Warming up before Long’s Peak in Estes Park, CO  
Credit: Jason McCracken

From Rockford I moved to Bozeman, MT, to continue my education and build a world of opportunity around me. At Montana State University I study physics and work for the Space Public Outreach Team (SPOT) as well as at the Taylor planetarium and tutoring. Nothing gives me more pleasure than seeing the spark form in someone’s eye from figuring the mysteries in their universe and getting excited about their newfound enlightenment.

In the middle of nowhere Montana, hiking with friends.
In the middle of Nowhere, MT, hiking with friends.  
Credit: Jason McCracken

And now I find myself here at Goddard where I can share my experiences with you as well as gain new experiences and delve into a whole new world I’ve only dreamt about.

Dead Star Warp
The gravitational lensing is cool but what’s really interesting is who is orbiting who!  
Credit: NASA/JPL-Caltech

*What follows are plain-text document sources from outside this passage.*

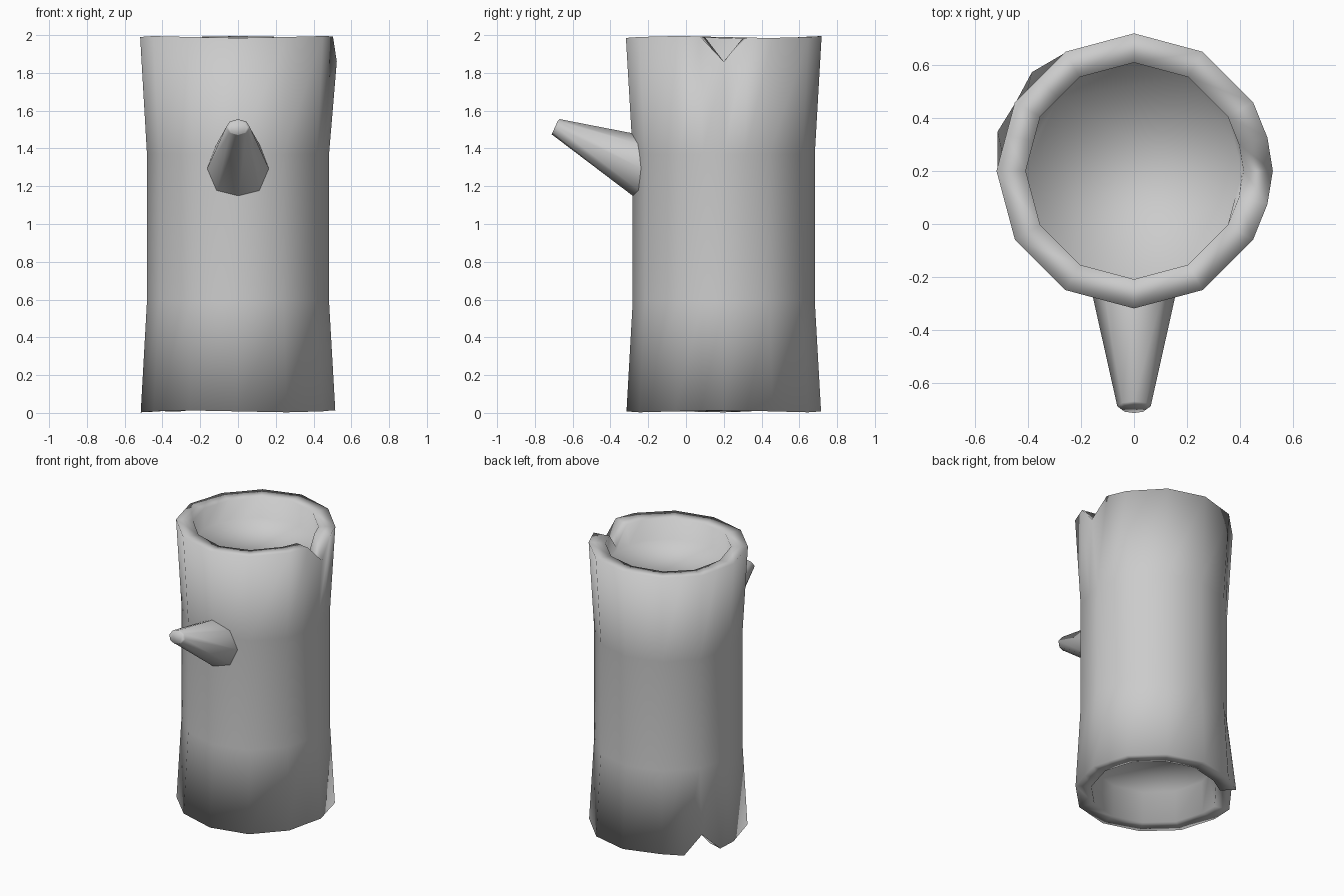
import bpy, bmesh, math

if "Cube" in bpy.data.objects:
    bpy.data.objects.remove(bpy.data.objects["Cube"])

CY = 0.2                       # trunk axis sits behind the origin
TOP_NOTCH, LOW_NOTCH = 0, 150  # notch directions in degrees
angles = sorted([i * 30 for i in range(12)] + [14, 346, 136, 164])


def finish(bm, name):
    me = bpy.data.meshes.new(name)
    bm.to_mesh(me)
    bm.free()
    for p in me.polygons:
        p.use_smooth = True
    ob = bpy.data.objects.new(name, me)
    bpy.context.collection.objects.link(ob)
    return ob


def loft(bm, rings, cap_start=True):
    loops = [[bm.verts.new(p) for p in ring] for ring in rings]
    for a, b in zip(loops, loops[1:]):
        n = len(a)
        for i in range(n):
            bm.faces.new((a[i], a[(i + 1) % n], b[(i + 1) % n], b[i]))
    if cap_start:
        bm.faces.new(loops[0][::-1])
    bm.faces.new(loops[-1])


def trunk_ring(r, z, end=None):
    pts = []
    for a in angles:
        rr, zz = r, z
        if a % 30:             # extra columns lie on the 12-gon sides
            rr = r * math.cos(math.radians(15)) / math.cos(math.radians(a % 30 - 15))
        if end == 'top':
            zz += 0.005 * math.cos(math.radians(3 * a + 90))
            if a == TOP_NOTCH:
                zz, rr = 1.86, r + 0.005
            elif a in (14, 346):
                rr = r
        if end == 'low':
            zz += 0.005 * math.cos(math.radians(3 * a))
            if a == LOW_NOTCH:
                zz = 0.13
            elif a in (136, 164):
                rr, zz = r + 0.02, 0.008
        t = math.radians(a)
        pts.append((rr * math.cos(t), CY + rr * math.sin(t), zz))
    return pts


# hollow-ended trunk: lower recess, outer bark, upper recess
bm = bmesh.new()
loft(bm, [
    trunk_ring(0.405, 0.24),
    trunk_ring(0.41, 0.014, 'low'),
    trunk_ring(0.515, 0.008, 'low'),
    trunk_ring(0.482, 0.59),
    trunk_ring(0.482, 1.37),
    trunk_ring(0.518, 1.99, 'top'),
    trunk_ring(0.408, 1.985, 'top'),
    trunk_ring(0.408, 1.84),
])
finish(bm, "hollow_log")


# broken branch stub on the front
def stub_ring(y_top, y_low, z_top, z_low, half):
    pts = []
    for i in range(8):
        t = math.radians(i * 45)
        f = (1 + math.sin(t)) / 2
        pts.append((half * math.cos(t), y_low + (y_top - y_low) * f,
                    z_low + (z_top - z_low) * f))
    return pts


bm = bmesh.new()
loft(bm, [
    stub_ring(-0.23, -0.23, 1.47, 1.11, 0.165),
    stub_ring(-0.668, -0.705, 1.555, 1.47, 0.063),
    stub_ring(-0.678, -0.712, 1.548, 1.472, 0.05),
], cap_start=False)
finish(bm, "branch_stub")
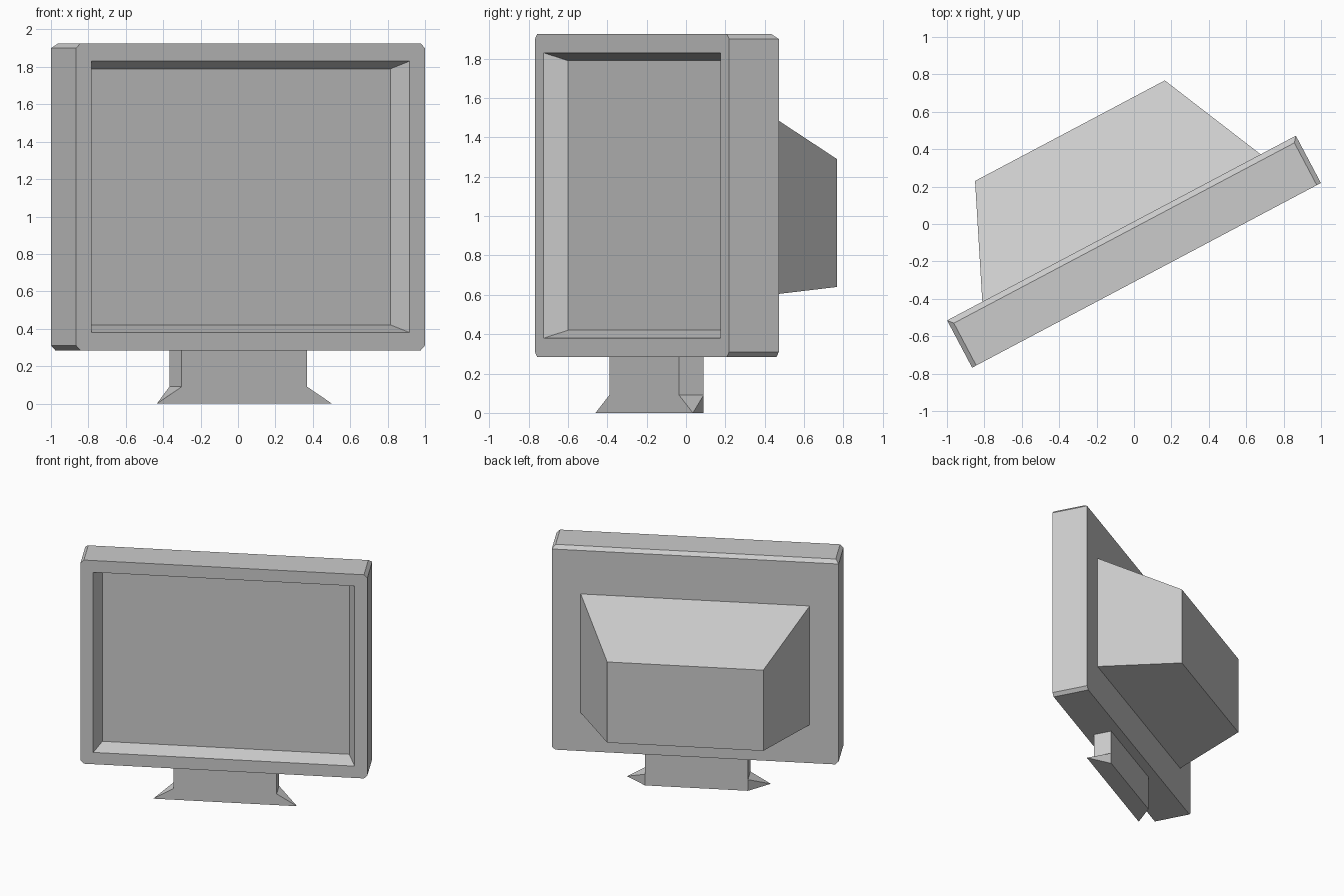
import bpy, bmesh
from math import radians
from mathutils import Matrix

if "Cube" in bpy.data.objects:
    bpy.data.objects.remove(bpy.data.objects["Cube"])

# whole monitor is turned about z; parts are modelled in local axes
PLACE = Matrix.Translation((0, -0.148, 0)) @ Matrix.Rotation(radians(27.9), 4, 'Z')


def finish(bm, name):
    bmesh.ops.recalc_face_normals(bm, faces=bm.faces)
    mesh = bpy.data.meshes.new(name)
    bm.to_mesh(mesh)
    bm.free()
    ob = bpy.data.objects.new(name, mesh)
    bpy.context.collection.objects.link(ob)
    ob.matrix_world = PLACE
    return ob


def loft(rings):
    """Closed solid through matching rings of points."""
    bm = bmesh.new()
    vs = [[bm.verts.new(p) for p in r] for r in rings]
    for a, b in zip(vs, vs[1:]):
        n = len(a)
        for i in range(n):
            j = (i + 1) % n
            bm.faces.new((a[i], a[j], b[j], b[i]))
    bm.faces.new(vs[0])
    bm.faces.new(vs[-1])
    return bm


def rect(w, y, z0, z1):
    return [(-w, y, z0), (w, y, z0), (w, y, z1), (-w, y, z1)]


def octagon(w, y, z0, z1, c):
    return [(-w + c, y, z0), (w - c, y, z0), (w, y, z0 + c), (w, y, z1 - c),
            (w - c, y, z1), (-w + c, y, z1), (-w, y, z1 - c), (-w, y, z0 + c)]


D = 0.143                      # half depth of the bezel
Z0, Z1, C = 0.285, 1.925, 0.025

# bezel slab with clipped corners, and top rear edge sliced off
bm = loft([octagon(1.055, y, Z0, Z1, C) for y in (-D, D)])
bmesh.ops.bisect_plane(bm, geom=bm.verts[:] + bm.edges[:] + bm.faces[:],
                       plane_co=(0, D, Z1 - C), plane_no=(0, C, 0.03),
                       clear_outer=True)
bmesh.ops.remove_doubles(bm, verts=bm.verts, dist=1e-4)
bmesh.ops.holes_fill(bm, edges=[e for e in bm.edges if e.is_boundary], sides=0)
bezel = finish(bm, "bezel")

# sloped screen recess
cutter = finish(loft([rect(0.985, -D - 0.05, 0.362, 1.848),
                      rect(0.908, -D + 0.113, 0.42, 1.79)]), "screen_cutter")
mod = bezel.modifiers.new("screen_recess", 'BOOLEAN')
mod.operation = 'DIFFERENCE'
mod.solver = 'EXACT'
mod.object = cutter
bpy.context.view_layer.objects.active = bezel
bpy.ops.object.modifier_apply(modifier=mod.name)
bpy.data.objects.remove(cutter)

# tapered rear housing
finish(loft([rect(0.842, D, 0.593, 1.55),
             rect(0.574, D + 0.589, 0.64, 1.29)]), "rear_housing")

# stand neck
F, B, W, H = -0.073, 0.068, 0.379, 0.09
finish(loft([rect(W, F, 0, Z0), rect(W, B, 0, Z0)]), "stand_neck")

# pointed feet flaring out either side of the neck
for side, name in ((-1, "left_foot"), (1, "right_foot")):
    bm = bmesh.new()
    base = [bm.verts.new((side * W, y, z))
            for y, z in ((F, 0), (B, 0), (B, H), (F, H))]
    tip = bm.verts.new((side * 0.529, F, 0))
    bm.faces.new(base)
    for i in range(4):
        bm.faces.new((base[i], base[(i + 1) % 4], tip))
    # the tip lies on the ground and the front plane, so those faces are flat
    finish(bm, name)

Maybe we can take a step back and imagine, like Einstein, what it was like to ride a wave of light, or ponder the outcome of falling into a black hole. How fast do neutron stars spin and what makes a magnetar tick? There are brilliant things out there and fantastic things that boggle even the most deranged sci fi writer. Hopefully I can be successful in pouring a little knowledge out but even more importantly leave you with more grand questions and great thirst for more. Allons-y!

Johnny Appleseed of the Cosmos
When life hurls a star at you at 130 kilometres/second (291,000 miles per hour) do a barrel roll!
It won’t help but barrel rolls are cool.
Credit: NASA/JPL-Caltech

Please feel free to leave any comments or suggestions or questions and I will do my best to acknowledge, adjust and/or enlighten to the best of my ability.

Jason's Halloween makeup
Being born on Halloween makes you special!  
Credit: Jason McCracken

Categories: Blogs

Comments are closed.

NASA Logo, National Aeronautics and Space Administration